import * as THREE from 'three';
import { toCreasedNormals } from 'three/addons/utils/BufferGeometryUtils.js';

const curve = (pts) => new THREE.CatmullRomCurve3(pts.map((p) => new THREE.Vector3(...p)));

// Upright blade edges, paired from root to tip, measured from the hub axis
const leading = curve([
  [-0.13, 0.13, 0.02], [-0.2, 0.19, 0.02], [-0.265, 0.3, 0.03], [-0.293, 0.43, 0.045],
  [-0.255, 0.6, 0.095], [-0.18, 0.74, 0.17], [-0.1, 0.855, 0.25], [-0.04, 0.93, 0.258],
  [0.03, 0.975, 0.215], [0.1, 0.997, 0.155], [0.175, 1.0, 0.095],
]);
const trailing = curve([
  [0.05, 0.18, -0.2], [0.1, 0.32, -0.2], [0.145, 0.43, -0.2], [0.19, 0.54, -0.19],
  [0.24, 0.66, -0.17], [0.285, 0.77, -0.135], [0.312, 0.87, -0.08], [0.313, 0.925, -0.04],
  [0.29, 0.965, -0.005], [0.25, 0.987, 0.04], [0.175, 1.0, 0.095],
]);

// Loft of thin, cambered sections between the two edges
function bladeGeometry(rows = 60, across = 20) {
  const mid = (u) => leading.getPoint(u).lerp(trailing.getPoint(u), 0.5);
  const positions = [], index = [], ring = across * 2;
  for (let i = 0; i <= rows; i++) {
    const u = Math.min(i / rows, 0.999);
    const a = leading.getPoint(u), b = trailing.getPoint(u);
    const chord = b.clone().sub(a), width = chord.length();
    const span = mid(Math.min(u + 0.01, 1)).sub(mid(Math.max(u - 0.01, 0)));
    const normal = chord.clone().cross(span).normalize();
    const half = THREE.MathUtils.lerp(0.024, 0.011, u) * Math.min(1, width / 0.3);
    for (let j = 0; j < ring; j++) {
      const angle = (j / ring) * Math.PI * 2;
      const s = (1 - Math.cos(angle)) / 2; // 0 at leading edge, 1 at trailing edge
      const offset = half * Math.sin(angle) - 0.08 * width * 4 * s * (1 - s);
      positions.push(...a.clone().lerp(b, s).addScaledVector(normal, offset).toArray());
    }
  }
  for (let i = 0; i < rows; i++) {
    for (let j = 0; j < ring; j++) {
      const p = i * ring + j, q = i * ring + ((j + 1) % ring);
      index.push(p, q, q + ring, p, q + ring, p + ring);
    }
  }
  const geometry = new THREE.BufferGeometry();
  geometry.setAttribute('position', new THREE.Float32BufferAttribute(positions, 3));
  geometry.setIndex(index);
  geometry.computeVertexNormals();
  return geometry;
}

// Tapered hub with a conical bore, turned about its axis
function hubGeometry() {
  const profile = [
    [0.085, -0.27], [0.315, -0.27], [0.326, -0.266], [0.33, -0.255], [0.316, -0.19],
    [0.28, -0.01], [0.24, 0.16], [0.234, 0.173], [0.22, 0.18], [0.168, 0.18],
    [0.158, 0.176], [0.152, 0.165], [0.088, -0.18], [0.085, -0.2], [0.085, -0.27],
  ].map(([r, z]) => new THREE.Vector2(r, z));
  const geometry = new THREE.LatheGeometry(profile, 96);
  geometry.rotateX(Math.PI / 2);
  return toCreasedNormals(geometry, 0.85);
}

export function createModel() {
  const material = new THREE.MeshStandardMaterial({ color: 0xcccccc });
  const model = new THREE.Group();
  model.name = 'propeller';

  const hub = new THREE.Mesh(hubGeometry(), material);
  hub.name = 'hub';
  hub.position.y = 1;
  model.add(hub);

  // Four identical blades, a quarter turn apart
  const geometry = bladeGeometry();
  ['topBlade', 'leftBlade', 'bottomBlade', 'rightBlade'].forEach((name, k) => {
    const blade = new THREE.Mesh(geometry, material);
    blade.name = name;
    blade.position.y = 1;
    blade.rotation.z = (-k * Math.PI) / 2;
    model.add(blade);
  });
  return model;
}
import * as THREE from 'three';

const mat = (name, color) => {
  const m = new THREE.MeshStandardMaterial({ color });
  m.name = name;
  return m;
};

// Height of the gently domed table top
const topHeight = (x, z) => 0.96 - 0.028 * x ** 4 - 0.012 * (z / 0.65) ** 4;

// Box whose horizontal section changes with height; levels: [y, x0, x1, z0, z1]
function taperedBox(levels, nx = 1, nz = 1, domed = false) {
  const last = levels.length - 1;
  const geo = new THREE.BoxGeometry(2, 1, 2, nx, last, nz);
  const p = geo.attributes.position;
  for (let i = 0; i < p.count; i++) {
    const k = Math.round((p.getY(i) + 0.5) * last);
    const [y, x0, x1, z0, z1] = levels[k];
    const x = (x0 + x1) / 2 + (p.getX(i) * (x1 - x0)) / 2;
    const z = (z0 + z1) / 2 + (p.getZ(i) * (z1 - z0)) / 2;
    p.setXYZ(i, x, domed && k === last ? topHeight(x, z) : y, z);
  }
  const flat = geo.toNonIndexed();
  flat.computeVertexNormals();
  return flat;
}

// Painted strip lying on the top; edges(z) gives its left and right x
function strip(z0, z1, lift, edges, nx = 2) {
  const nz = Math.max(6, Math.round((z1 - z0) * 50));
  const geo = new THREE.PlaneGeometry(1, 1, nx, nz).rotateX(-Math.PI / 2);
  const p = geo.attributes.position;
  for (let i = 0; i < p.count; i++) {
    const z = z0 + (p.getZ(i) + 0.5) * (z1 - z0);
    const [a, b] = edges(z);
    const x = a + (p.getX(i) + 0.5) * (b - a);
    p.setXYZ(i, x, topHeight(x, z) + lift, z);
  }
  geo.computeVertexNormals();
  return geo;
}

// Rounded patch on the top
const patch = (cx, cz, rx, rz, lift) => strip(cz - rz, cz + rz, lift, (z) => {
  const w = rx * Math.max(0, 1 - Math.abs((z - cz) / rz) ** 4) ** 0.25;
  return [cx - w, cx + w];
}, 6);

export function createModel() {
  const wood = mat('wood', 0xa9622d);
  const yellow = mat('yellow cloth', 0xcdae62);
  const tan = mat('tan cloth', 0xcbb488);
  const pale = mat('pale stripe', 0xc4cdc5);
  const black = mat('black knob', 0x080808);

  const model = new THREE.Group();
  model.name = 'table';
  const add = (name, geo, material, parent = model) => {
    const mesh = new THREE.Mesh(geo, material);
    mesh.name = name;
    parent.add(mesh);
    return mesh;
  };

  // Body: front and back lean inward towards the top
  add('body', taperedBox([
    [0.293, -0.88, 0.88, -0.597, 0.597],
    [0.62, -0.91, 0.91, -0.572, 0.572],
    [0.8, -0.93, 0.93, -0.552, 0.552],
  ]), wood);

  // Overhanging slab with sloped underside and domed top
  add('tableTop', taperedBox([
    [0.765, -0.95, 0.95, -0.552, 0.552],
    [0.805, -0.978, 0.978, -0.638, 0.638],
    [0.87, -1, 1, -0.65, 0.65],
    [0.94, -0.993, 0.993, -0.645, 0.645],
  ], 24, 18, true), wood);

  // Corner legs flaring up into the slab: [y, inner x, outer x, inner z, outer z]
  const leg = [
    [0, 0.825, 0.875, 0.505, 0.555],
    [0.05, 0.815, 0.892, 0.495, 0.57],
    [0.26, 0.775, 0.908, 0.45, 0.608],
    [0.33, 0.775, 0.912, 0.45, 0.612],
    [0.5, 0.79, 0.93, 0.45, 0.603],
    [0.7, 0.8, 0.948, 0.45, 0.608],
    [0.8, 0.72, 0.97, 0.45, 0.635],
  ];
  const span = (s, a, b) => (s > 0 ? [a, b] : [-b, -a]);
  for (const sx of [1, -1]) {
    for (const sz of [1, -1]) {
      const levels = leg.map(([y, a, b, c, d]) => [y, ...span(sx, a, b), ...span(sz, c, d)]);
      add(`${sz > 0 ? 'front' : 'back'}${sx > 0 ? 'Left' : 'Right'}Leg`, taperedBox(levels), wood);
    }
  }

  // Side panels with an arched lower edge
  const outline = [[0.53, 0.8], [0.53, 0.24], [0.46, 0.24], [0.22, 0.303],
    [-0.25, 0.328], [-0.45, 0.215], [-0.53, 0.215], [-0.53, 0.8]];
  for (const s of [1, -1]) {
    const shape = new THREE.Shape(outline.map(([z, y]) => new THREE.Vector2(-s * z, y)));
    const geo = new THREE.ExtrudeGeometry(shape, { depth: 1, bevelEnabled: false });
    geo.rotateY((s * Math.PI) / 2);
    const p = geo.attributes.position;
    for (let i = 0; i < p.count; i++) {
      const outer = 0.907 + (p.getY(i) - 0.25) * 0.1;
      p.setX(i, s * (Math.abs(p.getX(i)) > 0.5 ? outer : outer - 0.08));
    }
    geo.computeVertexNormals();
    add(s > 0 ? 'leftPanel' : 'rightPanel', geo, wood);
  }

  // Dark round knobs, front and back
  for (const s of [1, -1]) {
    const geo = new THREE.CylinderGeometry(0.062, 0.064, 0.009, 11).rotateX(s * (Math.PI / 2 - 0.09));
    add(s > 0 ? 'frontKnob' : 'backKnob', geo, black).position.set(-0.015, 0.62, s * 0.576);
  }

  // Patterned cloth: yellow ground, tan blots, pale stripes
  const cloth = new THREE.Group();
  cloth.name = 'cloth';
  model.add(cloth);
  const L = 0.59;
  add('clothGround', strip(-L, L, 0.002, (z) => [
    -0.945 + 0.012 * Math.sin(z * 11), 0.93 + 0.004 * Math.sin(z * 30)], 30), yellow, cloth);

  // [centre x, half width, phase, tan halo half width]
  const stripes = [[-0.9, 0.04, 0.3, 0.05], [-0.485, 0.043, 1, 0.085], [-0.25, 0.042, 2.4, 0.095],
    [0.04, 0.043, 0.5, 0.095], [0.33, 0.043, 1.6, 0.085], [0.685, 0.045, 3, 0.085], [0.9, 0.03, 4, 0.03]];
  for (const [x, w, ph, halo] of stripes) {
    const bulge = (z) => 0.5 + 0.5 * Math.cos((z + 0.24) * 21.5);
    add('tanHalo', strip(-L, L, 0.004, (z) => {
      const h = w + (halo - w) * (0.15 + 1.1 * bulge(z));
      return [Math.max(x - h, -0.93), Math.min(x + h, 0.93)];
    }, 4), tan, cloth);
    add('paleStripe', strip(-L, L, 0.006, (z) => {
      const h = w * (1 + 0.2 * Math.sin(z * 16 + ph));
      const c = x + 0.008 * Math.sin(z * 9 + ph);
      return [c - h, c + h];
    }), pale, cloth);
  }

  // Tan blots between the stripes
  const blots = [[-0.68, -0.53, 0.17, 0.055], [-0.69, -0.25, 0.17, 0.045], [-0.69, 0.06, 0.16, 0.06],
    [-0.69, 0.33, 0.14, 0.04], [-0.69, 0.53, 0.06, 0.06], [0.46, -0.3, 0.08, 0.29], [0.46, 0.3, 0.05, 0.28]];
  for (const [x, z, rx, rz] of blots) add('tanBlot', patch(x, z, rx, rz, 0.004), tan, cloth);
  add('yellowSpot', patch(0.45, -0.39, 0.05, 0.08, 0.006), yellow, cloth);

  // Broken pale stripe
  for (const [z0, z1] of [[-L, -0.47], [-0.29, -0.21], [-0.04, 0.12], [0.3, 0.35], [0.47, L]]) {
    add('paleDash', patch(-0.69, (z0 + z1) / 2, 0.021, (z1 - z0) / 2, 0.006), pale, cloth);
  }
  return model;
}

——————

__Prompt__. Pull every line containing the string "function" out of the data above and copy it.

__Response to this exercise__.
function bladeGeometry(rows = 60, across = 20) {
function hubGeometry() {
export function createModel() {
function taperedBox(levels, nx = 1, nz = 1, domed = false) {
function strip(z0, z1, lift, edges, nx = 2) {
export function createModel() {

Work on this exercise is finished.